[Saved data entries]
☆ ☆ ☆ ☆
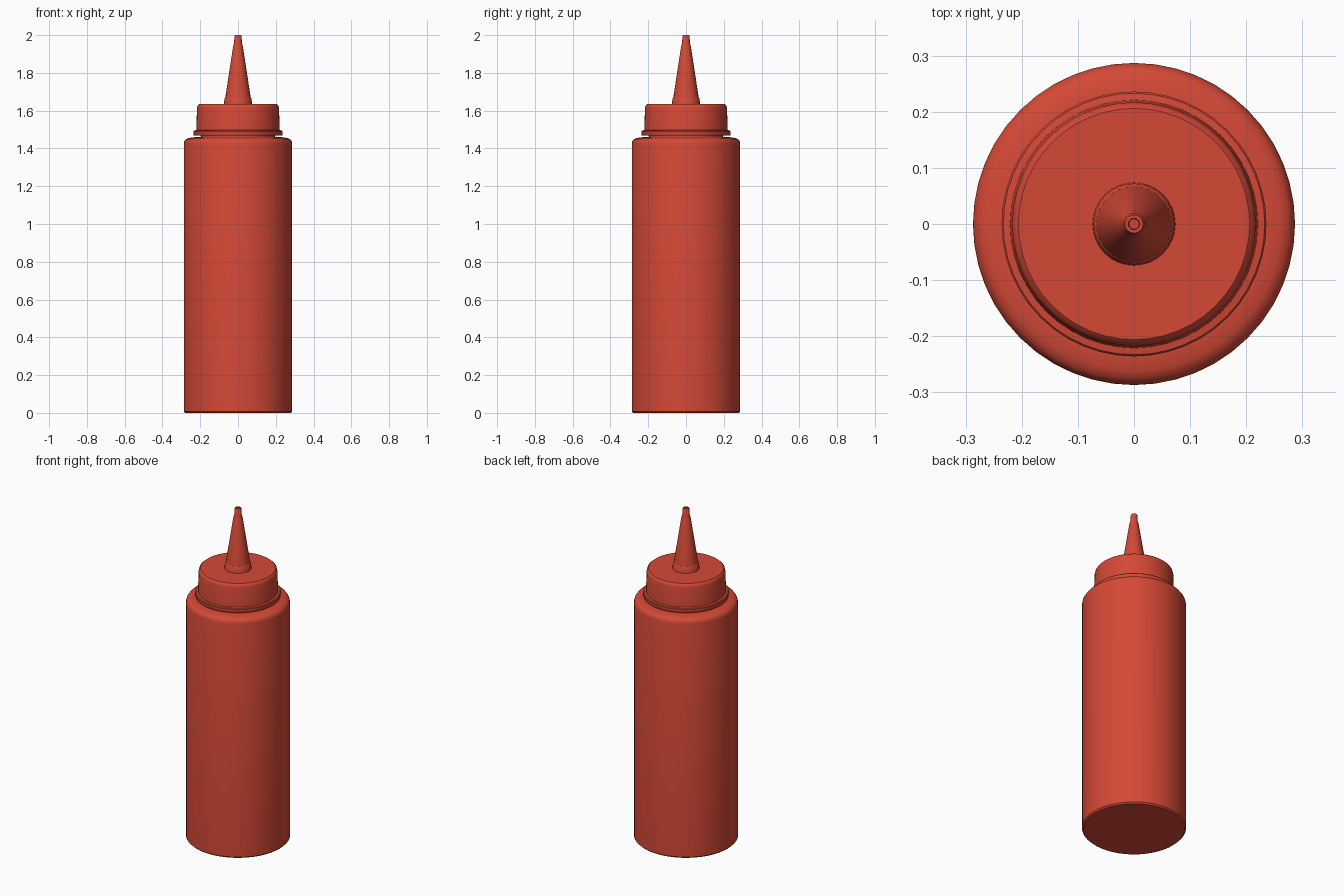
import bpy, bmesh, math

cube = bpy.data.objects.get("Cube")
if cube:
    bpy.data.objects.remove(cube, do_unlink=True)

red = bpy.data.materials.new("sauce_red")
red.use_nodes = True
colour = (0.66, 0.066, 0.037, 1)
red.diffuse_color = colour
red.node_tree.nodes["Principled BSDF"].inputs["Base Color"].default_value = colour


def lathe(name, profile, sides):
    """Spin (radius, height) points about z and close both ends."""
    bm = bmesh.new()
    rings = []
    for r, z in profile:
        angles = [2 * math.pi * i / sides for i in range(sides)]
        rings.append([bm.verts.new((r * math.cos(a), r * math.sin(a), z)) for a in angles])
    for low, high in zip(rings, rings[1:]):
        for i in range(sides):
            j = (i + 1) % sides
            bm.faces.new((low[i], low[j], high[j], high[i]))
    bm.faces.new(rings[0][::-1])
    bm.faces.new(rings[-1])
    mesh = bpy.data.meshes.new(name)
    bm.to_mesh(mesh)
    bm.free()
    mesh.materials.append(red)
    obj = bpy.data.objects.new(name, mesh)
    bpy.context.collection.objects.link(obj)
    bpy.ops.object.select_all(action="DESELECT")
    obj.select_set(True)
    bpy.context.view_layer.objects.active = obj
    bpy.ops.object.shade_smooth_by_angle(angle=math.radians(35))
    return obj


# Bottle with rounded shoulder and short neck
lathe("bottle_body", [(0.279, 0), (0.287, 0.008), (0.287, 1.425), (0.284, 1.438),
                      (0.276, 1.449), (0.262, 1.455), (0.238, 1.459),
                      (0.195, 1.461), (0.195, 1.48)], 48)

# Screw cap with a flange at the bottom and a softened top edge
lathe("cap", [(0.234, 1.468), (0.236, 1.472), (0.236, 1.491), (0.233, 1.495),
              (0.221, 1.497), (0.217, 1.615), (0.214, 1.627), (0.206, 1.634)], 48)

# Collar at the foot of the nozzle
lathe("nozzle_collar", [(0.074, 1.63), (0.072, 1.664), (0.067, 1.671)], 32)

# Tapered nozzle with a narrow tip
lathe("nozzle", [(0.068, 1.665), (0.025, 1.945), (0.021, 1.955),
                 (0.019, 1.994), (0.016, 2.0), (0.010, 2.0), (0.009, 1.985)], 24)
☆ ☆ ☆ ☆
**HOW TO COMPLETE THIS TASK**
Skip the pictures and give the entries above again word for word.

**EXERCISE SOLUTION**
import bpy, bmesh, math

cube = bpy.data.objects.get("Cube")
if cube:
    bpy.data.objects.remove(cube, do_unlink=True)

red = bpy.data.materials.new("sauce_red")
red.use_nodes = True
colour = (0.66, 0.066, 0.037, 1)
red.diffuse_color = colour
red.node_tree.nodes["Principled BSDF"].inputs["Base Color"].default_value = colour


def lathe(name, profile, sides):
    """Spin (radius, height) points about z and close both ends."""
    bm = bmesh.new()
    rings = []
    for r, z in profile:
        angles = [2 * math.pi * i / sides for i in range(sides)]
        rings.append([bm.verts.new((r * math.cos(a), r * math.sin(a), z)) for a in angles])
    for low, high in zip(rings, rings[1:]):
        for i in range(sides):
            j = (i + 1) % sides
            bm.faces.new((low[i], low[j], high[j], high[i]))
    bm.faces.new(rings[0][::-1])
    bm.faces.new(rings[-1])
    mesh = bpy.data.meshes.new(name)
    bm.to_mesh(mesh)
    bm.free()
    mesh.materials.append(red)
    obj = bpy.data.objects.new(name, mesh)
    bpy.context.collection.objects.link(obj)
    bpy.ops.object.select_all(action="DESELECT")
    obj.select_set(True)
    bpy.context.view_layer.objects.active = obj
    bpy.ops.object.shade_smooth_by_angle(angle=math.radians(35))
    return obj


# Bottle with rounded shoulder and short neck
lathe("bottle_body", [(0.279, 0), (0.287, 0.008), (0.287, 1.425), (0.284, 1.438),
                      (0.276, 1.449), (0.262, 1.455), (0.238, 1.459),
                      (0.195, 1.461), (0.195, 1.48)], 48)

# Screw cap with a flange at the bottom and a softened top edge
lathe("cap", [(0.234, 1.468), (0.236, 1.472), (0.236, 1.491), (0.233, 1.495),
              (0.221, 1.497), (0.217, 1.615), (0.214, 1.627), (0.206, 1.634)], 48)

# Collar at the foot of the nozzle
lathe("nozzle_collar", [(0.074, 1.63), (0.072, 1.664), (0.067, 1.671)], 32)

# Tapered nozzle with a narrow tip
lathe("nozzle", [(0.068, 1.665), (0.025, 1.945), (0.021, 1.955),
                 (0.019, 1.994), (0.016, 2.0), (0.010, 2.0), (0.009, 1.985)], 24)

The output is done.